____ ENTRIES SUPPLIED

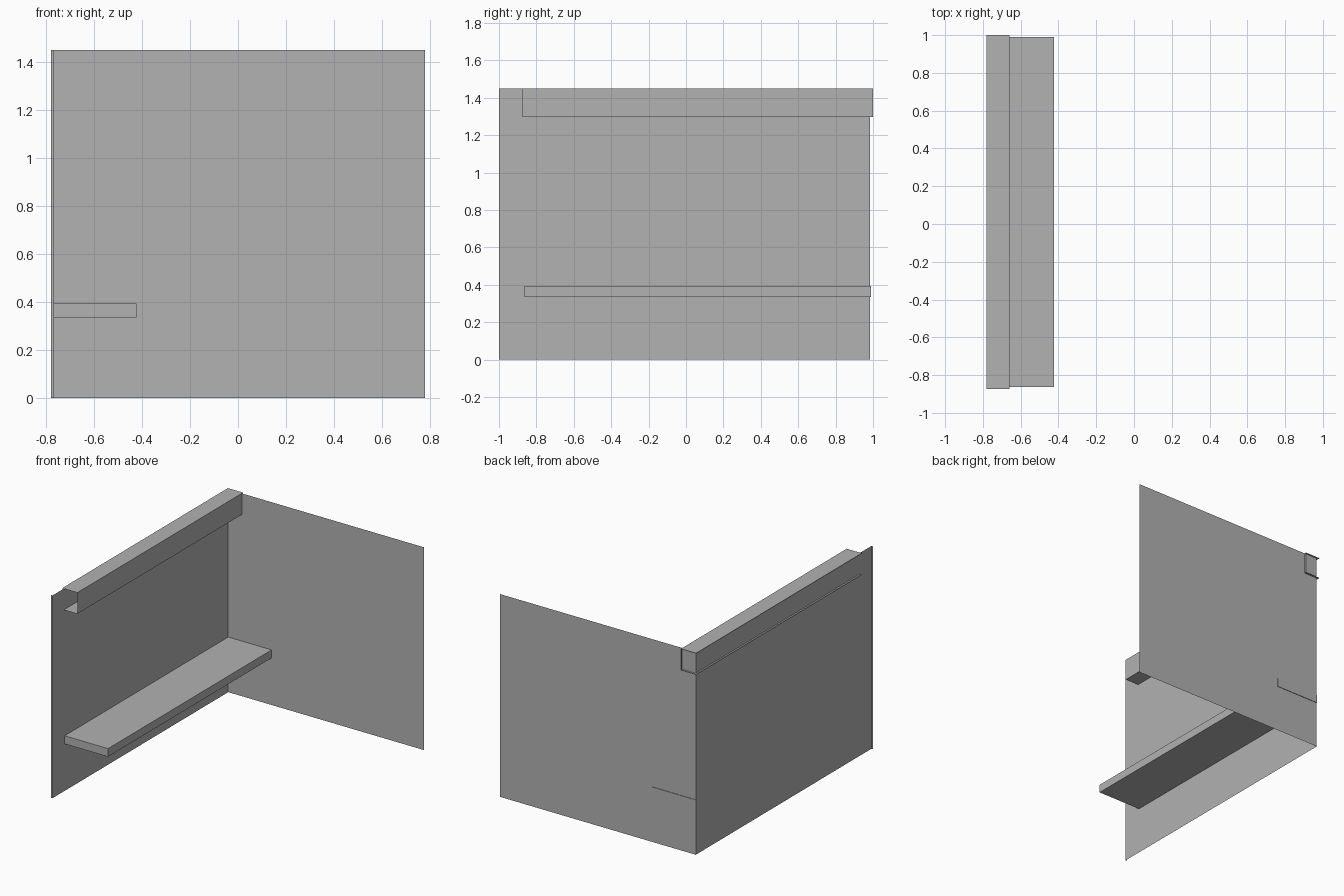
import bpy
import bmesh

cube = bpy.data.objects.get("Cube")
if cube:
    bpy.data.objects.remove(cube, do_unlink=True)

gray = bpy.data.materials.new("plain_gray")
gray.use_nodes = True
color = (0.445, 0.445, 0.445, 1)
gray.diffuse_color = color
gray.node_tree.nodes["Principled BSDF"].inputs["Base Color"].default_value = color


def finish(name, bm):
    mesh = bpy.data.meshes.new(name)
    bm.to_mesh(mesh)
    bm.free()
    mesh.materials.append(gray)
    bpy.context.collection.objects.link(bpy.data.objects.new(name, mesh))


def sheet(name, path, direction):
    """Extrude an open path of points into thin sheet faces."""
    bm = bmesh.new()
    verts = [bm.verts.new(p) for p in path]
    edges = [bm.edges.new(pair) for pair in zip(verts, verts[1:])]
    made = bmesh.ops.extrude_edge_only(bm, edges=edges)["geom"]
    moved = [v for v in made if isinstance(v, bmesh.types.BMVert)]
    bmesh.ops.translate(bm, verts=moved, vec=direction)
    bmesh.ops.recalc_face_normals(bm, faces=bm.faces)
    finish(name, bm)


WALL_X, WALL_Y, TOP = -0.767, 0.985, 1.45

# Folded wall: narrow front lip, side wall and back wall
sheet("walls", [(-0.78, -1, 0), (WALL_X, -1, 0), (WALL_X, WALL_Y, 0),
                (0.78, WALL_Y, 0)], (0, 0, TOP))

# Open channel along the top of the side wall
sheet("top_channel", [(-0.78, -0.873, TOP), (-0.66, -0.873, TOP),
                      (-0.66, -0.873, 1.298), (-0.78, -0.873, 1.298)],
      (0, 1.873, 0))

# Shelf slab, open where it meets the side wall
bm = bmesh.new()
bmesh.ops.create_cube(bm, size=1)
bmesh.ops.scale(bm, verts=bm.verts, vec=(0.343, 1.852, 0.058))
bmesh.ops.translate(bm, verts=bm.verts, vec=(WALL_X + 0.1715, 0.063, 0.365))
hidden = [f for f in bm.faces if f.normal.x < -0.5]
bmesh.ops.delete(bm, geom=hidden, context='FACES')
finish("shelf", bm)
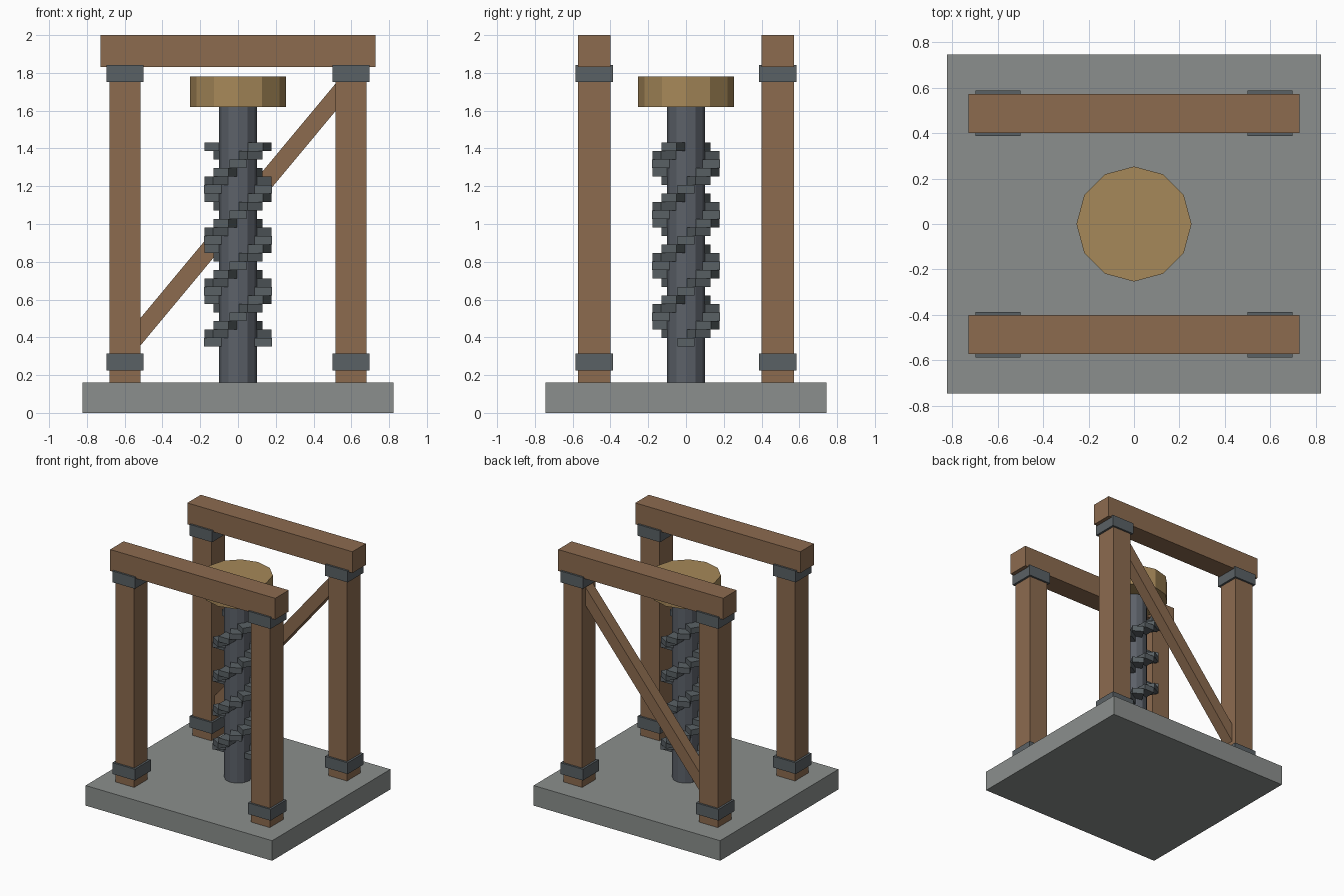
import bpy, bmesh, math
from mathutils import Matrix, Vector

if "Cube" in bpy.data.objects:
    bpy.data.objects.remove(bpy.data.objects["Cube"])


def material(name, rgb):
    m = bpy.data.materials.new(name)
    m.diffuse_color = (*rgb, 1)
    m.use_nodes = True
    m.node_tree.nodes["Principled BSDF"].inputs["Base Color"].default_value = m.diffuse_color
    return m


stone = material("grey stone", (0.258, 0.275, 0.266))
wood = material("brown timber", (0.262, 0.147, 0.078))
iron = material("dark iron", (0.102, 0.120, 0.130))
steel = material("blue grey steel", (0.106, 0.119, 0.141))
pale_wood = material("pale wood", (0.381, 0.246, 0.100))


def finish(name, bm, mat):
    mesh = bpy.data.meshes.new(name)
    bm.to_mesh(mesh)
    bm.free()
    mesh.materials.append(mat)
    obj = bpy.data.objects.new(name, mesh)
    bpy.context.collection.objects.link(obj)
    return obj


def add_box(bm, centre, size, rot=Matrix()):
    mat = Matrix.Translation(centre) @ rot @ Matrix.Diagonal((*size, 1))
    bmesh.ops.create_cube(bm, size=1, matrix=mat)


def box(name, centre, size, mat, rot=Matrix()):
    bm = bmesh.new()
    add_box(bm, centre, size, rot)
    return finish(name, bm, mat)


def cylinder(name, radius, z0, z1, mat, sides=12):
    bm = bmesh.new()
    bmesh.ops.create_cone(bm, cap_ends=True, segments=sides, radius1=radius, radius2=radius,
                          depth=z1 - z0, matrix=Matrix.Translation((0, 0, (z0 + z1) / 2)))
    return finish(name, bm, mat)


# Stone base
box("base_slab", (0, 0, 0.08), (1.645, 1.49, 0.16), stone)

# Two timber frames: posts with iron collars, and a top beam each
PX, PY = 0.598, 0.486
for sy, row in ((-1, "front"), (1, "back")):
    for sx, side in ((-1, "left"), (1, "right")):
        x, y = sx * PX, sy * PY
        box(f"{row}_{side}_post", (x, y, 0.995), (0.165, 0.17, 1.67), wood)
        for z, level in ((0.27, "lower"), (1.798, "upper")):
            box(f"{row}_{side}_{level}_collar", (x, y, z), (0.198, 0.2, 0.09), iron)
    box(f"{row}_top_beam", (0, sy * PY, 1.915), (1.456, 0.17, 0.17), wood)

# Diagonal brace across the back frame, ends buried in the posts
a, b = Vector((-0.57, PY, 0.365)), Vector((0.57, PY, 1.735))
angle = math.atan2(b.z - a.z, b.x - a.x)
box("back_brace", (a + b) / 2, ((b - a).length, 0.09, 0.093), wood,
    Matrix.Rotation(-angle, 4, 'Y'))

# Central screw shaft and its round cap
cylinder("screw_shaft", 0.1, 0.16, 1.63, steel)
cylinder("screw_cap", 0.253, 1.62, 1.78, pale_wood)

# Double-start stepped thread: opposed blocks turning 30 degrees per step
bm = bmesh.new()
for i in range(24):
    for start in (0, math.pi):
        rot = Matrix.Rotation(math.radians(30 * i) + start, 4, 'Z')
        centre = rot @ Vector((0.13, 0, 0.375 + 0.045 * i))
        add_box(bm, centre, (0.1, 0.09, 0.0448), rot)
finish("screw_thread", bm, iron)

________

» YOUR OBJECTIVE: Your reply should contain only an exact copy of the lines from the beginning of the material through the line with "bmesh.ops.translate(bm, verts=moved, vec=direction)", both ends included, with the pictures removed.

» EXPECTED ANSWER:
import bpy
import bmesh

cube = bpy.data.objects.get("Cube")
if cube:
    bpy.data.objects.remove(cube, do_unlink=True)

gray = bpy.data.materials.new("plain_gray")
gray.use_nodes = True
color = (0.445, 0.445, 0.445, 1)
gray.diffuse_color = color
gray.node_tree.nodes["Principled BSDF"].inputs["Base Color"].default_value = color


def finish(name, bm):
    mesh = bpy.data.meshes.new(name)
    bm.to_mesh(mesh)
    bm.free()
    mesh.materials.append(gray)
    bpy.context.collection.objects.link(bpy.data.objects.new(name, mesh))


def sheet(name, path, direction):
    """Extrude an open path of points into thin sheet faces."""
    bm = bmesh.new()
    verts = [bm.verts.new(p) for p in path]
    edges = [bm.edges.new(pair) for pair in zip(verts, verts[1:])]
    made = bmesh.ops.extrude_edge_only(bm, edges=edges)["geom"]
    moved = [v for v in made if isinstance(v, bmesh.types.BMVert)]
    bmesh.ops.translate(bm, verts=moved, vec=direction)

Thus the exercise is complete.